Stored data:

==================================================

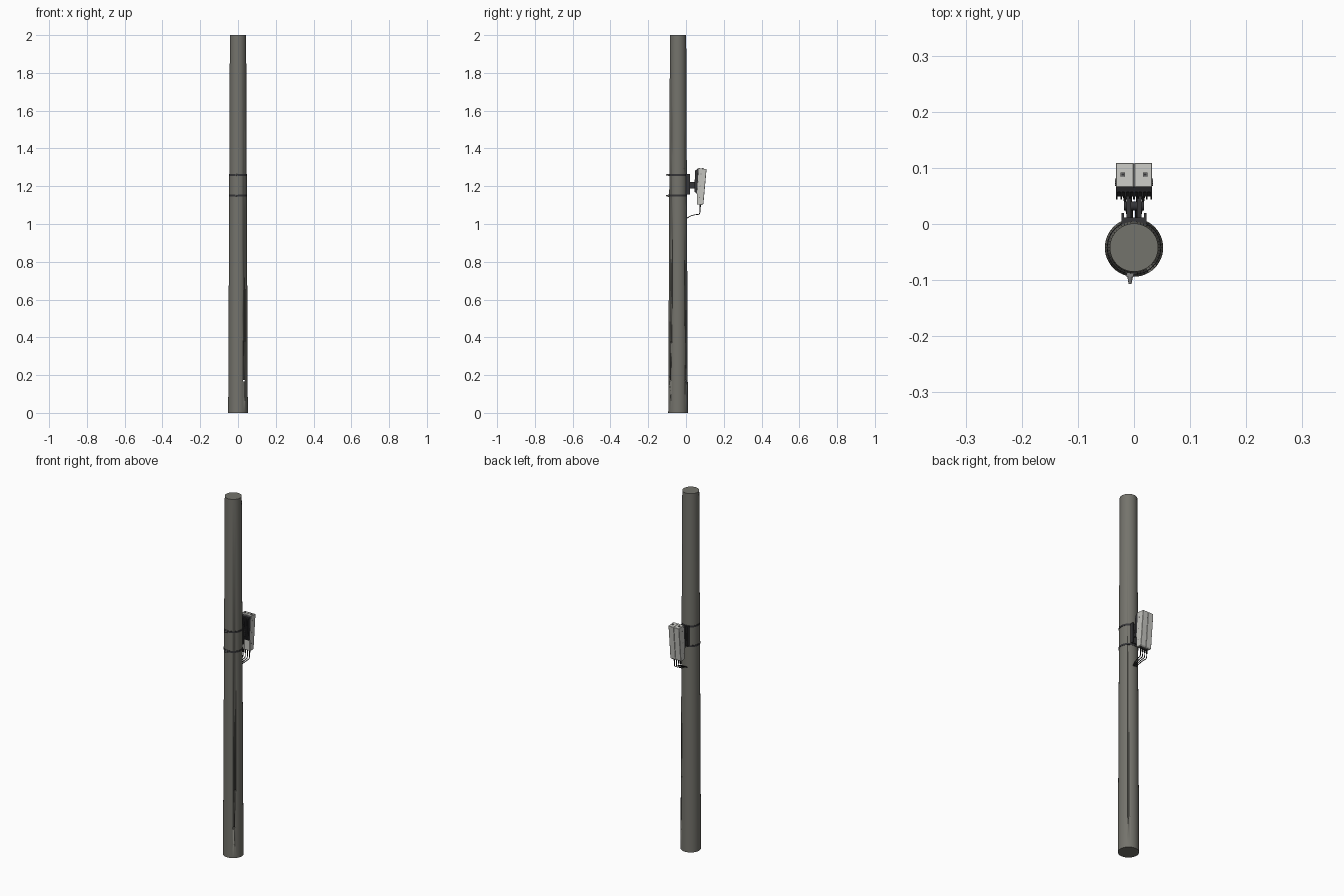
import bpy, bmesh, math
from mathutils import Vector

if "Cube" in bpy.data.objects:
    bpy.data.objects.remove(bpy.data.objects["Cube"])

PY = -0.042                      # pole axis in y


def mat(name, r, g, b):
    m = bpy.data.materials.new(name)
    m.diffuse_color = (r, g, b, 1)
    m.use_nodes = True
    m.node_tree.nodes["Principled BSDF"].inputs["Base Color"].default_value = m.diffuse_color
    return m


POLE = mat("pole grey", 0.175, 0.172, 0.150)
LIGHT = mat("housing light grey", 0.56, 0.56, 0.53)
DARK = mat("dark bracket", 0.035, 0.035, 0.038)
BLACK = mat("cable black", 0.012, 0.012, 0.012)
STEEL = mat("steel", 0.22, 0.22, 0.22)


def make(name, bm, m, smooth=False):
    bmesh.ops.recalc_face_normals(bm, faces=bm.faces[:])
    me = bpy.data.meshes.new(name)
    bm.to_mesh(me)
    bm.free()
    ob = bpy.data.objects.new(name, me)
    bpy.context.collection.objects.link(ob)
    me.materials.append(m)
    if smooth:
        bpy.ops.object.select_all(action='DESELECT')
        ob.select_set(True)
        bpy.context.view_layer.objects.active = ob
        bpy.ops.object.shade_smooth_by_angle(angle=math.radians(35))
    return ob


def prism(name, pts, x0, x1, m, bevel=0):
    """Side profile of (y, z) points pushed along x."""
    bm = bmesh.new()
    f = bm.faces.new([bm.verts.new((x0, y, z)) for y, z in pts])
    r = bmesh.ops.extrude_face_region(bm, geom=[f])
    bmesh.ops.translate(bm, vec=(x1 - x0, 0, 0),
                        verts=[v for v in r["geom"] if isinstance(v, bmesh.types.BMVert)])
    if bevel:
        bmesh.ops.bevel(bm, geom=bm.edges[:], offset=bevel, segments=1, affect='EDGES')
    return make(name, bm, m)


def box(name, x0, x1, y0, y1, z0, z1, m, bevel=0):
    return prism(name, [(y0, z0), (y1, z0), (y1, z1), (y0, z1)], x0, x1, m, bevel)


def rod(name, a, b, r0, r1, m, sides=16):
    a, b = Vector(a), Vector(b)
    bm = bmesh.new()
    bmesh.ops.create_cone(bm, cap_ends=True, segments=sides, radius1=r0, radius2=r1,
                          depth=(b - a).length)
    bm.transform((b - a).to_track_quat('Z', 'Y').to_matrix().to_4x4())
    bmesh.ops.translate(bm, verts=bm.verts[:], vec=(a + b) / 2)
    return make(name, bm, m, sides > 6)


def cut(target, cutter):
    mod = target.modifiers.new("hole", 'BOOLEAN')
    mod.operation, mod.solver, mod.object = 'DIFFERENCE', 'EXACT', cutter
    cutter.hide_render = True
    cutter.hide_viewport = True


# tapered pole with small drilled holes near the foot
pole = rod("pole", (0, PY, 0), (0, PY, 2), 0.052, 0.043, POLE, 48)
cut(pole, rod("hole_cutter_low", (0.031, -0.15, 0.17), (0.031, 0.06, 0.17), 0.005, 0.005, POLE))
cut(pole, rod("hole_cutter_high", (0.06, -0.100, 0.375), (0.03, -0.071, 0.375),
              0.005, 0.005, POLE))

# clamp straps with worm screws at the front
for i, z in enumerate((1.15, 1.26)):
    r = 0.052 - 0.009 * z / 2
    rod(f"strap_{i}", (0, PY, z - 0.005), (0, PY, z + 0.005), r + 0.0015, r + 0.0015, DARK, 48)
    y = PY - r
    box(f"strap_clasp_{i}", -0.013, -0.001, y - 0.006, y + 0.003, z - 0.006, z + 0.006, STEEL)
    rod(f"strap_screw_{i}", (-0.007, y - 0.005, z), (-0.007, -0.107, z), 0.005, 0.0025, STEEL, 12)

# mounting bracket on the pole: back plate, side cheeks and arm
box("bracket_plate", -0.018, 0.018, -0.002, 0.012, 1.155, 1.265, DARK)
for s in (-1, 1):
    box("bracket_cheek", s * 0.018, s * 0.022, -0.004, 0.02, 1.155, 1.265, DARK)
    box("bracket_arm", s * 0.005, s * 0.013, 0.01, 0.05, 1.187, 1.222, DARK)
rod("bracket_pivot", (-0.018, 0.032, 1.205), (0.018, 0.032, 1.205), 0.008, 0.008, DARK)

# heat sink behind the housing, with upright fins
prism("heat_sink", [(0.057, 1.29), (0.066, 1.295), (0.06, 1.16), (0.049, 1.165)],
      -0.032, 0.032, DARK)
for i in range(9):
    x = -0.0305 + i * 0.061 / 8
    prism(f"heat_sink_fin_{i}", [(0.048, 1.283), (0.060, 1.291), (0.053, 1.165), (0.044, 1.172)],
          x - 0.0015, x + 0.0015, DARK)

# tilted wedge housing in two halves
profile = [(0.066, 1.296), (0.109, 1.291), (0.092, 1.105), (0.086, 1.10),
           (0.057, 1.104), (0.057, 1.16)]
for s, side in ((-1, "left"), (1, "right")):
    prism(f"housing_{side}", profile, s * 0.0002, s * 0.0325, LIGHT, 0.0012)
    # top sockets and side latches
    box(f"top_socket_{side}", s * 0.020 - 0.004, s * 0.020 + 0.004, 0.084, 0.092,
        1.288, 1.2965, STEEL)
    box(f"top_socket_core_{side}", s * 0.020 - 0.002, s * 0.020 + 0.002, 0.086, 0.090,
        1.29, 1.2975, DARK)
    for j, z in enumerate((1.14, 1.20, 1.265)):
        y = 0.071 + (z - 1.14) * 0.06
        rod(f"side_screw_{side}_{j}", (s * 0.031, y, z), (s * 0.0335, y, z),
            0.003, 0.003, STEEL, 12)

# four connectors and cables running back to the pole
for i in range(4):
    x = -0.0195 + i * 0.013
    rod(f"connector_{i}", (x, 0.075, 1.105), (x, 0.074, 1.078), 0.004, 0.0032, BLACK, 12)
    cu = bpy.data.curves.new(f"cable_{i}", 'CURVE')
    cu.dimensions = '3D'
    cu.bevel_depth, cu.bevel_resolution, cu.resolution_u = 0.0021, 2, 8
    cu.use_fill_caps = True
    sp = cu.splines.new('NURBS')
    path = [(x, 0.074, 1.08), (x, 0.074, 1.064), (x, 0.073, 1.050), (x * 0.95, 0.055, 1.051),
            (x * 0.7, 0.025, 1.044), (x * 0.5, 0.01, 1.034), (x * 0.4, -0.004, 1.026)]
    sp.points.add(len(path) - 1)
    for p, c in zip(sp.points, path):
        p.co = (*c, 1)
    sp.order_u, sp.use_endpoint_u = 4, True
    cu.materials.append(BLACK)
    bpy.context.collection.objects.link(bpy.data.objects.new(f"cable_{i}", cu))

==================================================

## EXERCISE INSTRUCTIONS
Look through the data above and return exactly the lines from the one that contains "- a).to_track_quat('Z', 'Y').to_matrix().to_4x4())" to the one that contains "r = 0.052 - 0.009 * z / 2", inclusive, with nothing else.

## EXERCISE RESULT
    bm.transform((b - a).to_track_quat('Z', 'Y').to_matrix().to_4x4())
    bmesh.ops.translate(bm, verts=bm.verts[:], vec=(a + b) / 2)
    return make(name, bm, m, sides > 6)


def cut(target, cutter):
    mod = target.modifiers.new("hole", 'BOOLEAN')
    mod.operation, mod.solver, mod.object = 'DIFFERENCE', 'EXACT', cutter
    cutter.hide_render = True
    cutter.hide_viewport = True


# tapered pole with small drilled holes near the foot
pole = rod("pole", (0, PY, 0), (0, PY, 2), 0.052, 0.043, POLE, 48)
cut(pole, rod("hole_cutter_low", (0.031, -0.15, 0.17), (0.031, 0.06, 0.17), 0.005, 0.005, POLE))
cut(pole, rod("hole_cutter_high", (0.06, -0.100, 0.375), (0.03, -0.071, 0.375),
              0.005, 0.005, POLE))

# clamp straps with worm screws at the front
for i, z in enumerate((1.15, 1.26)):
    r = 0.052 - 0.009 * z / 2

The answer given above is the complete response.